- _EXERCISE GOAL_:
Please repeat, from the entries that follow, the lines from the one containing "(.03, .03, .07))" through the one containing "(s * .23, -.23, 1.065), (s" exactly, adding nothing.

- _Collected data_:
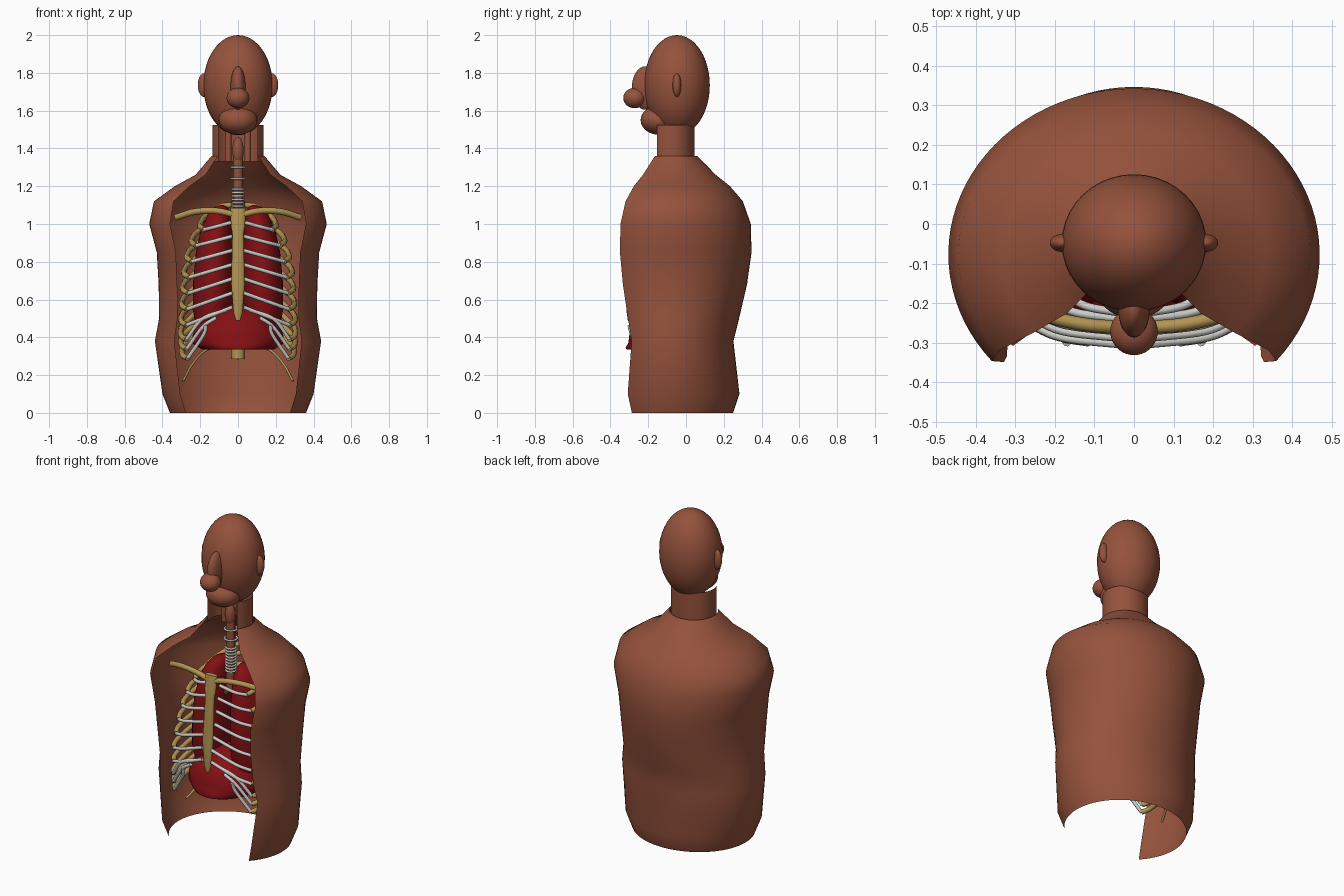
import bpy, bmesh, math
from mathutils import Vector

if "Cube" in bpy.data.objects:
    bpy.data.objects.remove(bpy.data.objects["Cube"])


def material(name, r, g, b):
    m = bpy.data.materials.new(name)
    m.diffuse_color = (r, g, b, 1)
    m.use_nodes = True
    m.node_tree.nodes["Principled BSDF"].inputs["Base Color"].default_value = m.diffuse_color
    return m


SKIN = material("brown_skin", 0.30, 0.085, 0.045)
BONE = material("bone_gold", 0.45, 0.30, 0.085)
CART = material("cartilage_grey", 0.60, 0.60, 0.57)
RED = material("organ_red", 0.23, 0.005, 0.007)


def finish(ob, mat, angle=60):
    ob.data.materials.clear()
    ob.data.materials.append(mat)
    bpy.ops.object.select_all(action='DESELECT')
    ob.select_set(True)
    bpy.context.view_layer.objects.active = ob
    bpy.ops.object.shade_smooth_by_angle(angle=math.radians(angle))
    return ob


def loft(name, mat, rings, start=0, sweep=360, segs=48, caps=False):
    """Elliptical rings (z, cx, cy, a, b) joined into a surface; angle 0 = +x, 90 = back."""
    bm = bmesh.new()
    full = sweep == 360
    n = segs if full else segs + 1
    rows = []
    for z, cx, cy, a, b in rings:
        ang = [math.radians(start + sweep * i / segs) for i in range(n)]
        rows.append([bm.verts.new((cx + a * math.cos(t), cy + b * math.sin(t), z)) for t in ang])
    for p, q in zip(rows, rows[1:]):
        for i in range(segs):
            j = (i + 1) % n
            bm.faces.new((p[i], p[j], q[j], q[i]))
    if caps:
        bm.faces.new(rows[0][::-1])
        bm.faces.new(rows[-1])
    me = bpy.data.meshes.new(name)
    bm.to_mesh(me)
    bm.free()
    ob = bpy.data.objects.new(name, me)
    bpy.context.collection.objects.link(ob)
    return finish(ob, mat)


def ball(name, mat, loc, size):
    bpy.ops.mesh.primitive_uv_sphere_add(segments=40, ring_count=24, location=loc)
    ob = bpy.context.object
    ob.name = name
    ob.scale = size
    return finish(ob, mat)


def tube(name, mat, pts, r, steps=6):
    """Round tube through the points, smoothed with a Catmull-Rom path."""
    P = [Vector(p) for p in pts]
    P = [2 * P[0] - P[1]] + P + [2 * P[-1] - P[-2]]
    path = []
    for k in range(1, len(P) - 2):
        a, b, c, d = P[k - 1:k + 3]
        for s in range(steps):
            t = s / steps
            path.append(0.5 * (2 * b + (c - a) * t + (2 * a - 5 * b + 4 * c - d) * t * t
                               + (3 * b - a - 3 * c + d) * t ** 3))
    path.append(P[-2])
    cu = bpy.data.curves.new(name, 'CURVE')
    cu.dimensions = '3D'
    cu.bevel_depth = r
    cu.bevel_resolution = 2
    cu.use_fill_caps = True
    sp = cu.splines.new('POLY')
    sp.points.add(len(path) - 1)
    for q, v in zip(sp.points, path):
        q.co = (*v, 1)
    ob = bpy.data.objects.new(name, cu)
    bpy.context.collection.objects.link(ob)
    bpy.ops.object.select_all(action='DESELECT')
    ob.select_set(True)
    bpy.context.view_layer.objects.active = ob
    bpy.ops.object.convert(target='MESH')
    return finish(bpy.context.object, mat)


# Open-fronted torso shell and neck shell
CY = -0.077
body = [(0, .36, .326), (.1, .40, .36), (.38, .44, .328), (.5, .418, .358), (.68, .42, .40),
        (.85, .43, .424), (1.0, .47, .42), (1.12, .445, .378), (1.2, .335, .31),
        (1.26, .225, .235), (1.36, .14, .136)]
loft("torso_shell", SKIN, [(z, 0, CY, a, b) for z, a, b in body], -40, 260, 64)
loft("neck_shell", SKIN, [(z, 0, CY, .134, .121) for z in (1.33, 1.525)], -40, 260, 40)

# Head
ball("head", SKIN, (0, -.048, 1.735), (.183, .174, .265))
ball("chin", SKIN, (0, -.145, 1.55), (.102, .095, .077))
ball("nose_bridge", SKIN, (0, -.215, 1.72), (.04, .072, .115))
ball("nose_tip", SKIN, (0, -.272, 1.667), (.06, .06, .054))
for s in (-1, 1):
    ball("ear", SKIN, (s * .18, -.048, 1.735), (.033, .023, .062))

# Windpipe, bronchi and cartilage rings
tube("windpipe", SKIN, [(0, -.07, .93), (0, -.07, 1.2), (0, -.07, 1.43)], .027)
ball("larynx", SKIN, (0, -.075, 1.39), (.03, .03, .07))
for z in [1.04 + .018 * i for i in range(9)] + [1.24, 1.30]:
    bpy.ops.mesh.primitive_torus_add(major_radius=.029 if z < 1.2 else .036, minor_radius=.006,
                                     major_segments=24, minor_segments=8, location=(0, -.07, z))
    bpy.context.object.name = "windpipe_ring"
    finish(bpy.context.object, CART)
for s in (-1, 1):
    tube("bronchus", SKIN, [(0, -.07, .96), (s * .04, -.07, .89), (s * .12, -.07, .80)], .02)
    tube("neck_muscle", SKIN, [(s * .052, -.06, 1.33), (s * .052, -.06, 1.52)], .018)

# Lungs
lung = [(.47, .135, .09, .13), (.55, .135, .105, .15), (.7, .13, .107, .155), (.85, .125, .098, .15),
        (.97, .115, .082, .13), (1.05, .10, .06, .10), (1.09, .09, .035, .06), (1.10, .085, .01, .02)]
for s in (-1, 1):
    loft("lung", RED, [(z, s * x, -.05, a, b) for z, x, a, b in lung], caps=True, segs=32)

# Diaphragm dome with a thin lip
dome = [(.335, 0, -.07, .19, .245), (.345, 0, -.07, .205, .25)]
for k in range(9):
    t = math.radians(88 * k / 8)
    dome.append((.37 + .21 * math.sin(t), 0, -.07, .245 * math.cos(t), .235 * math.cos(t)))
loft("diaphragm", RED, dome, caps=True)

# Breastbone and spine
st = [(.49, -.30, .012, .008), (.53, -.30, .024, .014), (.68, -.298, .036, .016),
      (.95, -.278, .030, .016), (.99, -.274, .038, .017), (1.085, -.262, .04, .016)]
loft("breastbone", BONE, [(z, 0, y, a, b) for z, y, a, b in st], segs=20, caps=True)
tube("spine", BONE, [(0, .19, .285), (0, .20, .7), (0, .17, 1.12)], .036)

# Collarbones, ribs and rib cartilage
widths = [.20, .245, .27, .285, .292, .297, .30, .302, .30, .295]
for s in (-1, 1):
    tube("collarbone", BONE, [(s * .02, -.262, 1.05), (s * .12, -.255, 1.07),
                              (s * .23, -.23, 1.065), (s * .33, -.185, 1.035)], .017)
    for i, w in enumerate(widths):
        front = -.225 - .08 * min(i / 5, 1)
        if i < 7:
            joint = 1.01 - .075 * i
            end = joint - .04 - .009 * i
            inner = (s * .03, front, joint)
        else:
            joint = .56 - .055 * (i - 6)
            end = .39 - .05 * (i - 7)
            inner = (s * (.06 + .055 * (i - 7)), front + .005, .545 - .04 * (i - 7))
        back = joint + .09
        side = end + .35 * (back - end)
        tip = Vector((s * w * .9, front + .055, end))
        tube("rib", BONE, [(s * .03, .19, back), (s * w * .5, .19, back - .01),
                           (s * w * .9, .07, side + .02), (s * w, -.06, side - .02),
                           (s * w * .99, front + .11, end + .015), tip], .015)
        mid = (s * w * .62, front + .018, end + (inner[2] - end) * (.35 if i < 7 else .7))
        tube("rib_cartilage", CART, [tip, mid, inner], .0105)
    # thin floating rib below
    tube("floating_rib", BONE, [(s * .03, .19, .38), (s * .165, .15, .335),
                                (s * .24, .03, .26), (s * .29, -.10, .17)], .007)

- _OUTPUT OF THE EXERCISE_:
ball("larynx", SKIN, (0, -.075, 1.39), (.03, .03, .07))
for z in [1.04 + .018 * i for i in range(9)] + [1.24, 1.30]:
    bpy.ops.mesh.primitive_torus_add(major_radius=.029 if z < 1.2 else .036, minor_radius=.006,
                                     major_segments=24, minor_segments=8, location=(0, -.07, z))
    bpy.context.object.name = "windpipe_ring"
    finish(bpy.context.object, CART)
for s in (-1, 1):
    tube("bronchus", SKIN, [(0, -.07, .96), (s * .04, -.07, .89), (s * .12, -.07, .80)], .02)
    tube("neck_muscle", SKIN, [(s * .052, -.06, 1.33), (s * .052, -.06, 1.52)], .018)

# Lungs
lung = [(.47, .135, .09, .13), (.55, .135, .105, .15), (.7, .13, .107, .155), (.85, .125, .098, .15),
        (.97, .115, .082, .13), (1.05, .10, .06, .10), (1.09, .09, .035, .06), (1.10, .085, .01, .02)]
for s in (-1, 1):
    loft("lung", RED, [(z, s * x, -.05, a, b) for z, x, a, b in lung], caps=True, segs=32)

# Diaphragm dome with a thin lip
dome = [(.335, 0, -.07, .19, .245), (.345, 0, -.07, .205, .25)]
for k in range(9):
    t = math.radians(88 * k / 8)
    dome.append((.37 + .21 * math.sin(t), 0, -.07, .245 * math.cos(t), .235 * math.cos(t)))
loft("diaphragm", RED, dome, caps=True)

# Breastbone and spine
st = [(.49, -.30, .012, .008), (.53, -.30, .024, .014), (.68, -.298, .036, .016),
      (.95, -.278, .030, .016), (.99, -.274, .038, .017), (1.085, -.262, .04, .016)]
loft("breastbone", BONE, [(z, 0, y, a, b) for z, y, a, b in st], segs=20, caps=True)
tube("spine", BONE, [(0, .19, .285), (0, .20, .7), (0, .17, 1.12)], .036)

# Collarbones, ribs and rib cartilage
widths = [.20, .245, .27, .285, .292, .297, .30, .302, .30, .295]
for s in (-1, 1):
    tube("collarbone", BONE, [(s * .02, -.262, 1.05), (s * .12, -.255, 1.07),
                              (s * .23, -.23, 1.065), (s * .33, -.185, 1.035)], .017)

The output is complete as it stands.